Exercise directions: Copy the listing in full and exactly, omitting its images.

Data extract:
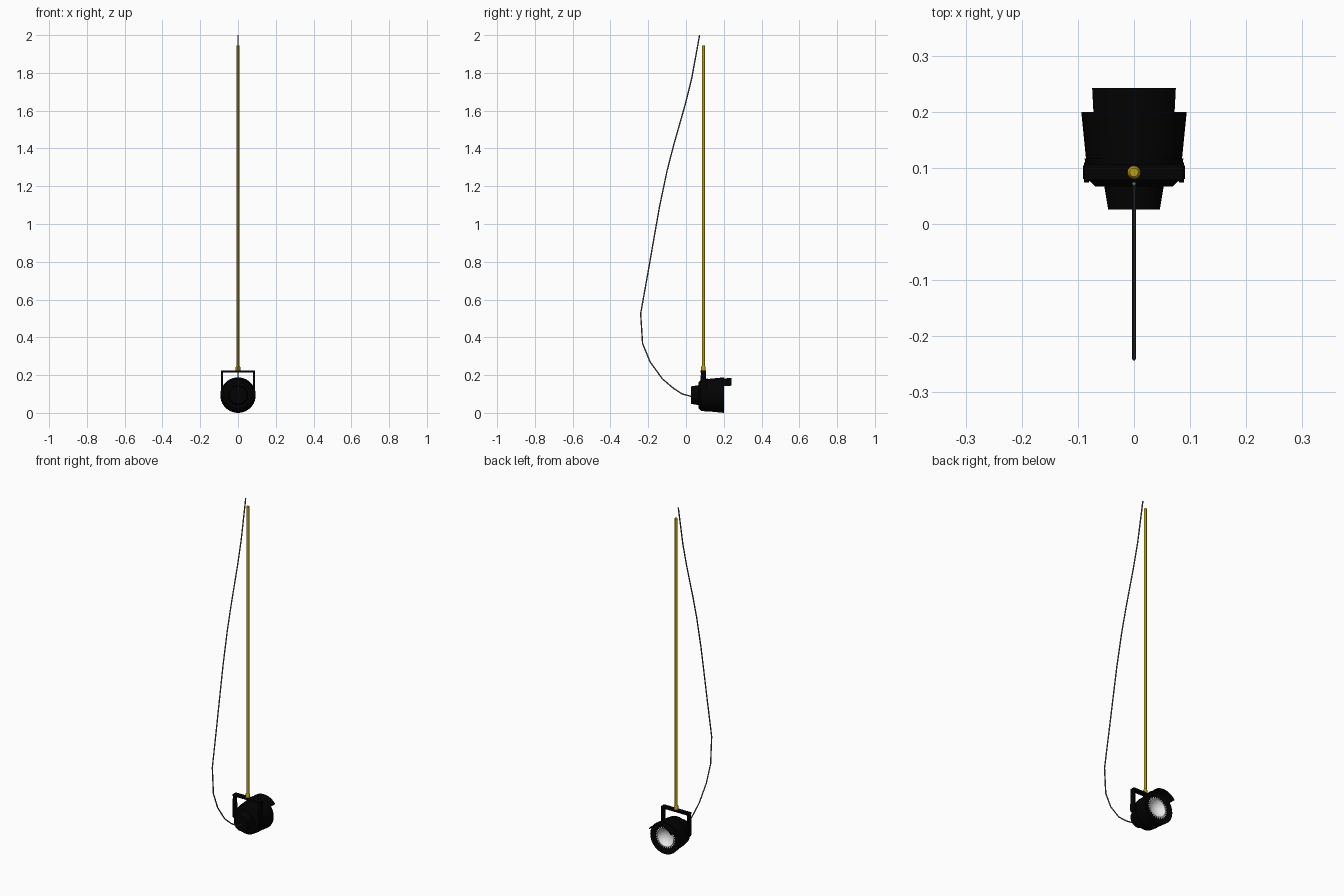
import bpy, bmesh, math
from mathutils import Vector

if "Cube" in bpy.data.objects:
    bpy.data.objects.remove(bpy.data.objects["Cube"])

CY, CZ = 0.092, 0.094      # pole / yoke depth, lamp axis height


def material(name, rgb):
    m = bpy.data.materials.new(name)
    m.diffuse_color = (*rgb, 1)
    m.use_nodes = True
    m.node_tree.nodes["Principled BSDF"].inputs["Base Color"].default_value = m.diffuse_color
    return m


BLACK = material("black", (0.0008, 0.0008, 0.0008))
GOLD = material("gold", (0.50, 0.33, 0.004))
CABLE = material("cable_grey", (0.13, 0.125, 0.13))
WHITE = material("lens_white", (1.0, 1.0, 1.0))


def finish(name, bm, mat, smooth=True):
    bmesh.ops.remove_doubles(bm, verts=bm.verts, dist=1e-6)
    bmesh.ops.recalc_face_normals(bm, faces=bm.faces)
    me = bpy.data.meshes.new(name)
    bm.to_mesh(me)
    bm.free()
    me.materials.append(mat)
    ob = bpy.data.objects.new(name, me)
    bpy.context.collection.objects.link(ob)
    bpy.ops.object.select_all(action='DESELECT')
    bpy.context.view_layer.objects.active = ob
    ob.select_set(True)
    if smooth:
        bpy.ops.object.shade_smooth_by_angle(angle=math.radians(30))
    return ob


def lathe(name, profile, mat, n=40, axis='Y', a0=0.0, a1=math.tau, teeth=0.0):
    """Revolve (radius, position) points about the lamp axis (Y) or the pole axis (Z).
    Teeth are notches cut into the widest ring."""
    bm = bmesh.new()
    widest = max(r for r, t in profile)
    rings = []
    for i in range(n + 1):
        a = a0 + (a1 - a0) * i / n
        ring = []
        for r, t in profile:
            if r == widest and i % 4 > 1:
                r -= teeth
            s, c = r * math.sin(a), r * math.cos(a)
            ring.append(bm.verts.new((s, t, CZ + c) if axis == 'Y' else (s, CY + c, t)))
        rings.append(ring)
    for p, q in zip(rings, rings[1:]):
        for j in range(len(profile) - 1):
            vs = [p[j], p[j + 1], q[j + 1], q[j]]
            if profile[j][0] == 0:
                vs = vs[1:3] + [p[0]]
            elif profile[j + 1][0] == 0:
                vs = [p[j], p[j + 1], q[j]]
            bm.faces.new(vs)
    return finish(name, bm, mat)


def prism(name, outline, x0, x1, mat):
    """Extrude a (y, z) outline from x0 to x1."""
    bm = bmesh.new()
    f = bm.faces.new([bm.verts.new((x0, y, z)) for y, z in outline])
    g = bmesh.ops.extrude_face_region(bm, geom=[f])
    bmesh.ops.translate(bm, vec=Vector((x1 - x0, 0, 0)),
                        verts=[v for v in g['geom'] if isinstance(v, bmesh.types.BMVert)])
    return finish(name, bm, mat, False)


# Lamp housing: rear cap, rear shell, flared front shell with a recessed rim
lathe("rear_cap", [(0, .026), (.046, .026), (.053, .068), (0, .07)], BLACK)
lathe("rear_shell", [(0, .067), (.069, .067), (.083, .08), (.088, .117), (.084, .117)], BLACK)
lathe("front_shell", [(.085, .11), (.094, .20), (.088, .20), (.064, .190), (.053, .190),
                      (.053, .14), (0, .135)], BLACK)

# White reflector bowl with a toothed rim
lathe("reflector", [(0, .145), (.045, .15), (.052, .189), (.063, .1915), (.053, .192),
                    (.046, .178), (.032, .165), (.016, .159), (0, .157)],
      WHITE, n=112, teeth=.008)

# Visor: arc over the upper front
ang = math.radians(55)
lathe("visor", [(.084, .13), (.091, .242), (.087, .242), (.080, .13), (.084, .13)],
      BLACK, n=16, a0=-ang, a1=ang)

# Yoke: crossbar, tapered legs and pivots
prism("yoke_bar", [(CY - .014, .213), (CY + .014, .213), (CY + .014, .224), (CY - .014, .224)],
      -.089, .089, BLACK)
leg = [(CY - .013, .22), (CY + .013, .22), (CY + .018, .10), (CY + .012, .084),
       (CY - .012, .084), (CY - .018, .10)]
pivot = [(CY + .012 * math.cos(i * math.tau / 16), .10 + .012 * math.sin(i * math.tau / 16))
         for i in range(16)]
for side, s in (("left", -1), ("right", 1)):
    prism("yoke_leg_" + side, leg, s * .080, s * .089, BLACK)
    prism("pivot_" + side, pivot, s * .070, s * .091, BLACK)

# Hanging pole and its collar
lathe("pole", [(0, .23), (.008, .23), (.008, 1.945), (0, 1.945)], GOLD, n=16, axis='Z')
lathe("pole_collar", [(0, .222), (.012, .222), (.012, .243), (.008, .25), (0, .25)],
      GOLD, n=16, axis='Z')

# Power cable looping behind the lamp up to the ceiling
path = [(.03, .087), (-.02, .10), (-.066, .13), (-.125, .18), (-.19, .27), (-.23, .368),
        (-.24, .526), (-.2, .75), (-.167, .94), (-.14, 1.093), (-.1, 1.283), (-.066, 1.415),
        (-.005, 1.63), (.03, 1.77), (.072, 2.0)]
bm = bmesh.new()
rings = []
for i, (y, z) in enumerate(path):
    (ya, za), (yb, zb) = path[max(i - 1, 0)], path[min(i + 1, len(path) - 1)]
    normal = Vector((0, za - zb, yb - ya)).normalized()
    rings.append([bm.verts.new(Vector((0, y, z)) + .0035 * (
        math.cos(k * math.tau / 8) * normal + Vector((math.sin(k * math.tau / 8), 0, 0))))
        for k in range(8)])
for p, q in zip(rings, rings[1:]):
    for k in range(8):
        bm.faces.new((p[k], p[k - 1], q[k - 1], q[k]))
bm.faces.new(rings[0])
bm.faces.new(rings[-1])
finish("power_cable", bm, CABLE)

Exercise solution:
import bpy, bmesh, math
from mathutils import Vector

if "Cube" in bpy.data.objects:
    bpy.data.objects.remove(bpy.data.objects["Cube"])

CY, CZ = 0.092, 0.094      # pole / yoke depth, lamp axis height


def material(name, rgb):
    m = bpy.data.materials.new(name)
    m.diffuse_color = (*rgb, 1)
    m.use_nodes = True
    m.node_tree.nodes["Principled BSDF"].inputs["Base Color"].default_value = m.diffuse_color
    return m


BLACK = material("black", (0.0008, 0.0008, 0.0008))
GOLD = material("gold", (0.50, 0.33, 0.004))
CABLE = material("cable_grey", (0.13, 0.125, 0.13))
WHITE = material("lens_white", (1.0, 1.0, 1.0))


def finish(name, bm, mat, smooth=True):
    bmesh.ops.remove_doubles(bm, verts=bm.verts, dist=1e-6)
    bmesh.ops.recalc_face_normals(bm, faces=bm.faces)
    me = bpy.data.meshes.new(name)
    bm.to_mesh(me)
    bm.free()
    me.materials.append(mat)
    ob = bpy.data.objects.new(name, me)
    bpy.context.collection.objects.link(ob)
    bpy.ops.object.select_all(action='DESELECT')
    bpy.context.view_layer.objects.active = ob
    ob.select_set(True)
    if smooth:
        bpy.ops.object.shade_smooth_by_angle(angle=math.radians(30))
    return ob


def lathe(name, profile, mat, n=40, axis='Y', a0=0.0, a1=math.tau, teeth=0.0):
    """Revolve (radius, position) points about the lamp axis (Y) or the pole axis (Z).
    Teeth are notches cut into the widest ring."""
    bm = bmesh.new()
    widest = max(r for r, t in profile)
    rings = []
    for i in range(n + 1):
        a = a0 + (a1 - a0) * i / n
        ring = []
        for r, t in profile:
            if r == widest and i % 4 > 1:
                r -= teeth
            s, c = r * math.sin(a), r * math.cos(a)
            ring.append(bm.verts.new((s, t, CZ + c) if axis == 'Y' else (s, CY + c, t)))
        rings.append(ring)
    for p, q in zip(rings, rings[1:]):
        for j in range(len(profile) - 1):
            vs = [p[j], p[j + 1], q[j + 1], q[j]]
            if profile[j][0] == 0:
                vs = vs[1:3] + [p[0]]
            elif profile[j + 1][0] == 0:
                vs = [p[j], p[j + 1], q[j]]
            bm.faces.new(vs)
    return finish(name, bm, mat)


def prism(name, outline, x0, x1, mat):
    """Extrude a (y, z) outline from x0 to x1."""
    bm = bmesh.new()
    f = bm.faces.new([bm.verts.new((x0, y, z)) for y, z in outline])
    g = bmesh.ops.extrude_face_region(bm, geom=[f])
    bmesh.ops.translate(bm, vec=Vector((x1 - x0, 0, 0)),
                        verts=[v for v in g['geom'] if isinstance(v, bmesh.types.BMVert)])
    return finish(name, bm, mat, False)


# Lamp housing: rear cap, rear shell, flared front shell with a recessed rim
lathe("rear_cap", [(0, .026), (.046, .026), (.053, .068), (0, .07)], BLACK)
lathe("rear_shell", [(0, .067), (.069, .067), (.083, .08), (.088, .117), (.084, .117)], BLACK)
lathe("front_shell", [(.085, .11), (.094, .20), (.088, .20), (.064, .190), (.053, .190),
                      (.053, .14), (0, .135)], BLACK)

# White reflector bowl with a toothed rim
lathe("reflector", [(0, .145), (.045, .15), (.052, .189), (.063, .1915), (.053, .192),
                    (.046, .178), (.032, .165), (.016, .159), (0, .157)],
      WHITE, n=112, teeth=.008)

# Visor: arc over the upper front
ang = math.radians(55)
lathe("visor", [(.084, .13), (.091, .242), (.087, .242), (.080, .13), (.084, .13)],
      BLACK, n=16, a0=-ang, a1=ang)

# Yoke: crossbar, tapered legs and pivots
prism("yoke_bar", [(CY - .014, .213), (CY + .014, .213), (CY + .014, .224), (CY - .014, .224)],
      -.089, .089, BLACK)
leg = [(CY - .013, .22), (CY + .013, .22), (CY + .018, .10), (CY + .012, .084),
       (CY - .012, .084), (CY - .018, .10)]
pivot = [(CY + .012 * math.cos(i * math.tau / 16), .10 + .012 * math.sin(i * math.tau / 16))
         for i in range(16)]
for side, s in (("left", -1), ("right", 1)):
    prism("yoke_leg_" + side, leg, s * .080, s * .089, BLACK)
    prism("pivot_" + side, pivot, s * .070, s * .091, BLACK)

# Hanging pole and its collar
lathe("pole", [(0, .23), (.008, .23), (.008, 1.945), (0, 1.945)], GOLD, n=16, axis='Z')
lathe("pole_collar", [(0, .222), (.012, .222), (.012, .243), (.008, .25), (0, .25)],
      GOLD, n=16, axis='Z')

# Power cable looping behind the lamp up to the ceiling
path = [(.03, .087), (-.02, .10), (-.066, .13), (-.125, .18), (-.19, .27), (-.23, .368),
        (-.24, .526), (-.2, .75), (-.167, .94), (-.14, 1.093), (-.1, 1.283), (-.066, 1.415),
        (-.005, 1.63), (.03, 1.77), (.072, 2.0)]
bm = bmesh.new()
rings = []
for i, (y, z) in enumerate(path):
    (ya, za), (yb, zb) = path[max(i - 1, 0)], path[min(i + 1, len(path) - 1)]
    normal = Vector((0, za - zb, yb - ya)).normalized()
    rings.append([bm.verts.new(Vector((0, y, z)) + .0035 * (
        math.cos(k * math.tau / 8) * normal + Vector((math.sin(k * math.tau / 8), 0, 0))))
        for k in range(8)])
for p, q in zip(rings, rings[1:]):
    for k in range(8):
        bm.faces.new((p[k], p[k - 1], q[k - 1], q[k]))
bm.faces.new(rings[0])
bm.faces.new(rings[-1])
finish("power_cable", bm, CABLE)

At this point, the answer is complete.